> > I much prefer 'location', because it is something that every Ruby
> > implementation can provide. iseq is super super low-level, and we
> > should think hard about the API before calling it public.
> 
> True.  I suppose my suggestion was a little bit MRI-centric after all :)
> 
> Could I then also make a request for a few MRI specific functions, either
> 
> >> p = proc { |n| n + 2 }
> => #<Proc:...>
> >> RubyVM::InstructionSequence.disassemble p # this doesn't currently work

With ruby-internal (http://github.com/cout/ruby-internal) you can do this:

irb(main):001:0> require 'internal/proc'
=> true
irb(main):002:0> p = proc { |n| n + 2 }
=> #<Proc:0x40275ed0@(irb):2>
irb(main):003:0> puts p.body.disasm
== disasm: <ISeq:block (3 levels) in irb_binding@(irb)>=================
== catch table
| catch type: redo   st: 0000 ed: 0006 sp: 0000 cont: 0000
| catch type: next   st: 0000 ed: 0006 sp: 0000 cont: 0006
|------------------------------------------------------------------------
local table (size: 1, argc: 1 [opts: 0, rest: -1, post: 0, block: -1] s3)
[ 1] n<Arg>
0000 getdynamic       n, 0                                            (   2)
0003 putobject        2
0005 opt_plus
0006 leave
=> nil

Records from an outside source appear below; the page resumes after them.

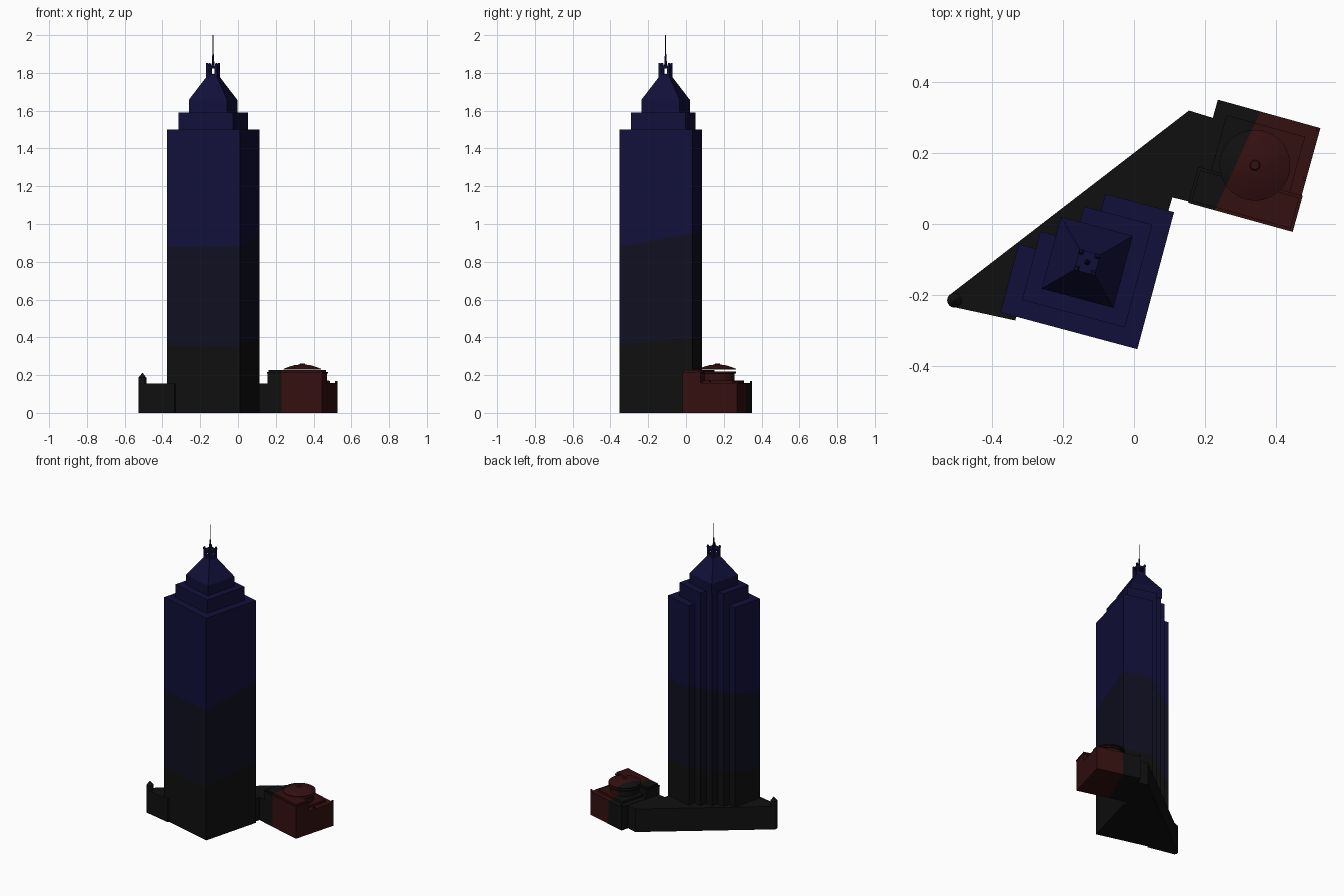
import bpy, bmesh, math
from mathutils import Matrix, Vector

if "Cube" in bpy.data.objects:
    bpy.data.objects.remove(bpy.data.objects["Cube"])


def material(name, rgb):
    m = bpy.data.materials.new(name)
    m.diffuse_color = (*rgb, 1)
    m.use_nodes = True
    m.node_tree.nodes["Principled BSDF"].inputs["Base Color"].default_value = m.diffuse_color
    return m


BLACK = material("charcoal", (0.005, 0.005, 0.005))
MID = material("dark_navy", (0.005, 0.005, 0.016))
BLUE = material("navy", (0.006, 0.005, 0.042))
RED = material("dark_red", (0.034, 0.005, 0.005))


def place(x, y, degrees):
    return Matrix.Translation((x, y, 0)) @ Matrix.Rotation(math.radians(degrees), 4, 'Z')


TOWER = place(-0.132, -0.108, -15)
ANNEX = place(0.341, 0.166, -15.5)
WORLD = Matrix.Identity(4)


def loft(name, sections, frame, mats, planes=()):
    """Skin matching outlines [(points, z), ...]; each plane (normal, offset)
    cuts the faces, and the side of the planes picks the material."""
    bm = bmesh.new()
    rings = [[bm.verts.new((x, y, z)) for x, y in pts] for pts, z in sections]
    n = len(rings[0])
    bm.faces.new(rings[0][::-1])
    bm.faces.new(rings[-1])
    for a, b in zip(rings, rings[1:]):
        for i in range(n):
            j = (i + 1) % n
            bm.faces.new((a[i], a[j], b[j], b[i]))
    for normal, offset in planes:
        nv = Vector(normal)
        co = nv * (offset / nv.length_squared)
        bmesh.ops.bisect_plane(bm, geom=bm.verts[:] + bm.edges[:] + bm.faces[:],
                               plane_co=co, plane_no=nv)
    for f in bm.faces:
        c = f.calc_center_median()
        f.material_index = sum(Vector(p).dot(c) > o for p, o in planes)
    bmesh.ops.recalc_face_normals(bm, faces=bm.faces[:])
    bm.transform(frame)
    me = bpy.data.meshes.new(name)
    bm.to_mesh(me)
    bm.free()
    for m in mats:
        me.materials.append(m)
    ob = bpy.data.objects.new(name, me)
    bpy.context.collection.objects.link(ob)
    return ob


def rect(u0, u1, v0, v1):
    return [(u0, v0), (u1, v0), (u1, v1), (u0, v1)]


def square(h, u=0, v=0):
    return rect(u - h, u + h, v - h, v + h)


def circle(r, n=32, x=0, y=0):
    return [(x + r * math.cos(math.tau * i / n), y + r * math.sin(math.tau * i / n))
            for i in range(n)]


def stepped(h, steps, d=0.05):
    """Square outline whose back left corner is cut into a staircase."""
    pts = [(-h, -h), (h, -h), (h, h)]
    u, v = -h + steps * d, h
    pts.append((u, v))
    for _ in range(steps):
        v -= d
        pts.append((u, v))
        u -= d
        pts.append((u, v))
    return pts


def smooth(ob):
    bpy.ops.object.select_all(action='DESELECT')
    ob.select_set(True)
    bpy.context.view_layer.objects.active = ob
    bpy.ops.object.shade_smooth_by_angle(angle=math.radians(30))


# Tower shaft with three colour bands, and the upper tiers
shaft = stepped(0.2, 4)
loft("tower_shaft", [(shaft, 0), (shaft, 1.5)], TOWER, [BLACK, MID, BLUE],
     [((0, -0.11, 1), 0.38), ((0, -0.175, 1), 0.915)])
tier = stepped(0.15, 2)
loft("upper_tier", [(tier, 1.5), (tier, 1.59)], TOWER, [BLUE])
loft("pyramid_roof", [(square(0.105), 1.59), (square(0.105), 1.657), (square(0.028), 1.78)],
     TOWER, [BLUE])

# Open crown with corner posts and tips
loft("crown_base", [(square(0.03), 1.772), (square(0.03), 1.795)], TOWER, [BLUE])
loft("crown_roof", [(square(0.03), 1.822), (square(0.03), 1.836)], TOWER, [BLUE])
for su in (-1, 1):
    for sv in (-1, 1):
        loft("crown_post", [(square(0.0075, su * 0.0225, sv * 0.0225), 1.795),
                            (square(0.0075, su * 0.0225, sv * 0.0225), 1.822)], TOWER, [BLUE])
        loft("crown_tip", [(square(0.007, su * 0.024, sv * 0.024), 1.836),
                           (square(0.004, su * 0.026, sv * 0.026), 1.852)], TOWER, [BLUE])
loft("spire", [(circle(0.008, 8), 1.836), (circle(0.004, 8), 1.9),
               (circle(0.0025, 8), 1.901), (circle(0.002, 8), 2.0)], TOWER, [BLUE])

# Wedge podium and its corner turret
podium = [(-0.52, -0.20), (-0.505, -0.235), (-0.335, -0.272), (-0.32, -0.22), (0, -0.3),
          (0.108, 0.075), (0.19, 0.055), (0.27, 0.285), (0.22, 0.30), (0.155, 0.32)]
loft("podium", [(podium, 0), (podium, 0.155)], WORLD, [BLACK])
turret = [(circle(r, 16, -0.506, -0.215), z) for r, z in
          ((0.021, 0), (0.021, 0.187), (0.014, 0.195), (0.001, 0.212))]
smooth(loft("corner_turret", turret, WORLD, [BLACK]))

# Annex: every part is split by the same upright colour plane
SPLIT = [((1.083, -0.176, 0), -0.054)]


def annex(name, sections):
    return loft(name, sections, ANNEX, [BLACK, RED], SPLIT)


def annex_box(name, outline, z0, z1):
    return annex(name, [(outline, z0), (outline, z1)])


annex_box("annex_block", square(0.15), 0, 0.157)
annex_box("annex_front_hall", rect(-0.15, 0.15, -0.15, -0.05), 0.157, 0.212)
annex_box("annex_front_cornice", rect(-0.153, 0.153, -0.153, -0.047), 0.208, 0.216)
annex_box("annex_front_attic", rect(-0.145, 0.145, -0.145, -0.055), 0.216, 0.228)
annex_box("annex_terrace", square(0.115), 0.157, 0.172)
for u, v in ((-0.145, 0.145), (0.145, 0.145), (0.145, 0)):
    annex_box("annex_finial", square(0.005, u, v), 0.157, 0.17)

# Round hall and shallow dome
smooth(annex("drum", [(circle(0.09), 0.172), (circle(0.09), 0.208),
                      (circle(0.1), 0.21), (circle(0.1), 0.219)]))
smooth(annex("dome", [(circle(0.1), 0.229), (circle(0.1), 0.233), (circle(0.075), 0.243),
                      (circle(0.045), 0.252), (circle(0.015), 0.256),
                      (circle(0.012), 0.262)]))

> 
> or the before mentioned
> Proc#iseq
> (Unbound)Method#iseq [see [1]]
> 
> These would yield some very welcome functionality for projects like
> [2,3,4]  since it would allow users to potentially parse blocks [and
> rewrite them] before executing them, which has some strong potential.
> This is available in 1.8.x because the AST is made available to c
> functions, but not (yet) for 1.9.

AFAICT the AST is discarded once the method is compiled to bytecode.

Paul